It turns out, however, that what constitutes 4G connectivity varies wildly across the world.
OpenSignal, a network diagnostics company, today released a report on the quality of 4G connections, showing cellphone users receive a wide range of connection speeds and qualities across the world. OpenSignal acquired this data through its app, which lets users test the quality of the WiFi and mobile networks they are using. The app constantly checks what type of connection a phone has to the network, such as 2G, 3G, and 4G, and feeds the information back to OpenSignal.
Samuel Johnston, a strategist for the company, told Quartz that there are over a quarter of a million OpenSignal app users in the US alone.
The US’s measured LTE speeds were relatively low, around as fast as in the Philippines and Mexico—around 7 Megabits per second (Mbps). For comparison, the average US wired connection is 22 Mbps, according to Ookla, which provides a similar testing service of broadband connections. T-Mobile had the fastest average US download speed, about 10 Mbps.
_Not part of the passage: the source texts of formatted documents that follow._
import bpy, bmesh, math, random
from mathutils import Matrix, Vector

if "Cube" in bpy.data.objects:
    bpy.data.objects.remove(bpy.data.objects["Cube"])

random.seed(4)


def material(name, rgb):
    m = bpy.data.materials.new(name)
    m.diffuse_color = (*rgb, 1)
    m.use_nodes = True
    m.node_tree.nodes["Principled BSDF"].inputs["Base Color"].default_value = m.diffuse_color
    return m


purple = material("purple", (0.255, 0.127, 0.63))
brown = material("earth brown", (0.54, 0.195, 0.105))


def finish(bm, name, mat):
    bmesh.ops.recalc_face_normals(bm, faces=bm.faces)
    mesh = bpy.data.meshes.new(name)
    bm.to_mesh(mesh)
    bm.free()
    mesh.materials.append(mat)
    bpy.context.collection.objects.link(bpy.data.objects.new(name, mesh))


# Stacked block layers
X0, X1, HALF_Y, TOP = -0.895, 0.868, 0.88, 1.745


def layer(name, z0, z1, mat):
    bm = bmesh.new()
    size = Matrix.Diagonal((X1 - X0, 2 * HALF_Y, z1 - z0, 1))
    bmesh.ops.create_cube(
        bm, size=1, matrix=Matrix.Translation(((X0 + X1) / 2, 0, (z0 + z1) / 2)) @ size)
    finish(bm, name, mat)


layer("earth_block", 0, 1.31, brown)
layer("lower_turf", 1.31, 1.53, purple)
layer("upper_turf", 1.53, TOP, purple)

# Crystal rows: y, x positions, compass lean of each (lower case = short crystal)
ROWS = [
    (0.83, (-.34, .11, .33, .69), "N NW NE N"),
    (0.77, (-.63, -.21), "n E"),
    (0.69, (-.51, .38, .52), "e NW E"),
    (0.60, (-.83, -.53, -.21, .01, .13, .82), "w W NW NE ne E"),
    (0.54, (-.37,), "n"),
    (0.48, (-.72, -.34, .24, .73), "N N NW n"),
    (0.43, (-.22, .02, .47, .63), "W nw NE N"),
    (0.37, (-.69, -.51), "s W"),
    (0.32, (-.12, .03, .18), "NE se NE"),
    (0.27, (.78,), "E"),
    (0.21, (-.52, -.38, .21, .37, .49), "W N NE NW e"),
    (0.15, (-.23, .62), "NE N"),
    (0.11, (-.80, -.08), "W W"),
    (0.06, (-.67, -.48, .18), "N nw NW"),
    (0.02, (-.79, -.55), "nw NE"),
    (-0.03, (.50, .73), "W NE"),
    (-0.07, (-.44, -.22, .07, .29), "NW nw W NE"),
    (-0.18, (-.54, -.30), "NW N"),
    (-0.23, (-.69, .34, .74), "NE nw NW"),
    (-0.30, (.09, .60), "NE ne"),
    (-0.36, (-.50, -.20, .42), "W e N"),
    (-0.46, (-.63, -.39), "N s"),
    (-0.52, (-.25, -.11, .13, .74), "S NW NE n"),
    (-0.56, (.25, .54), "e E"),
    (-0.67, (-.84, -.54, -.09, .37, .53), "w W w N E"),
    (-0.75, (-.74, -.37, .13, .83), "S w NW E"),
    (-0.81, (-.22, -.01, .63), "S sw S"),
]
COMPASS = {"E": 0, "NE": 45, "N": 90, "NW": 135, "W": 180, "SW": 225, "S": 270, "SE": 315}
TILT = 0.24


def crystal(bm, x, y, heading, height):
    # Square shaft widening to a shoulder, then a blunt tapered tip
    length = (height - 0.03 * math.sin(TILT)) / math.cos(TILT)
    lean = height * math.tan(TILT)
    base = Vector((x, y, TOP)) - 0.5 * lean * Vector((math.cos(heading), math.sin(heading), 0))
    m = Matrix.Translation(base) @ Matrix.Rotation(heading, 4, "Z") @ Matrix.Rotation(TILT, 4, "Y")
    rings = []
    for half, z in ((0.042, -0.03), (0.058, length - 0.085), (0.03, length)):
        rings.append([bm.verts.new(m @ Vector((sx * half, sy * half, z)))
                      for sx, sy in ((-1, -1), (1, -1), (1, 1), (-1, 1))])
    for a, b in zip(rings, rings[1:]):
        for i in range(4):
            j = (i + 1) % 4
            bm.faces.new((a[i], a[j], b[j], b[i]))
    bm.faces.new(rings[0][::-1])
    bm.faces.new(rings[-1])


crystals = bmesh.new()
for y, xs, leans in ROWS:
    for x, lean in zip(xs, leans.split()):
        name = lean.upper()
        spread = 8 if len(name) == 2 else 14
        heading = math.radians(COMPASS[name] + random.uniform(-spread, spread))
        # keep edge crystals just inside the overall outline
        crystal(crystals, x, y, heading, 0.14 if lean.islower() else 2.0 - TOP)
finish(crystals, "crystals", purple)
Cricket Wireless had the lowest average download speed of any provider in the world, at 2.94 Mbps.
That is not to say, however, that these networks are providing a poor service. “As networks roll out, they appear blazing fast, but more people start using them, and the networks slow down,” Johnston said.
Johnston said that while Spain had the fastest average download speed of any country, South Korea’s 4G networks were “incredibly impressive.” The networks in South Korea were some of the fastest, and were able to provide 4G connectivity about 95% of the time in the tests conducted on the OpenSignal apps. That means that South Koreans using mobile data only dropped down to 3G or 2G service about 5% of the time.
For reference, US networks were only able to provide 4G about 77% of the time.
These average country rates also widely vary by carrier. For example, Spain had the fastest single network in Vodafone ES, but also had one of the slower networks in Yoigo.
While the range in speeds across countries suggests that there is no real consensus on how fast “4G” actually is, OpenSignal found that 4G speeds are on average still faster than WiFi. The global average speed reported to OpenSignal on WiFi was 4.4 Mbps, whereas on 4G it was 9.3 Mbps.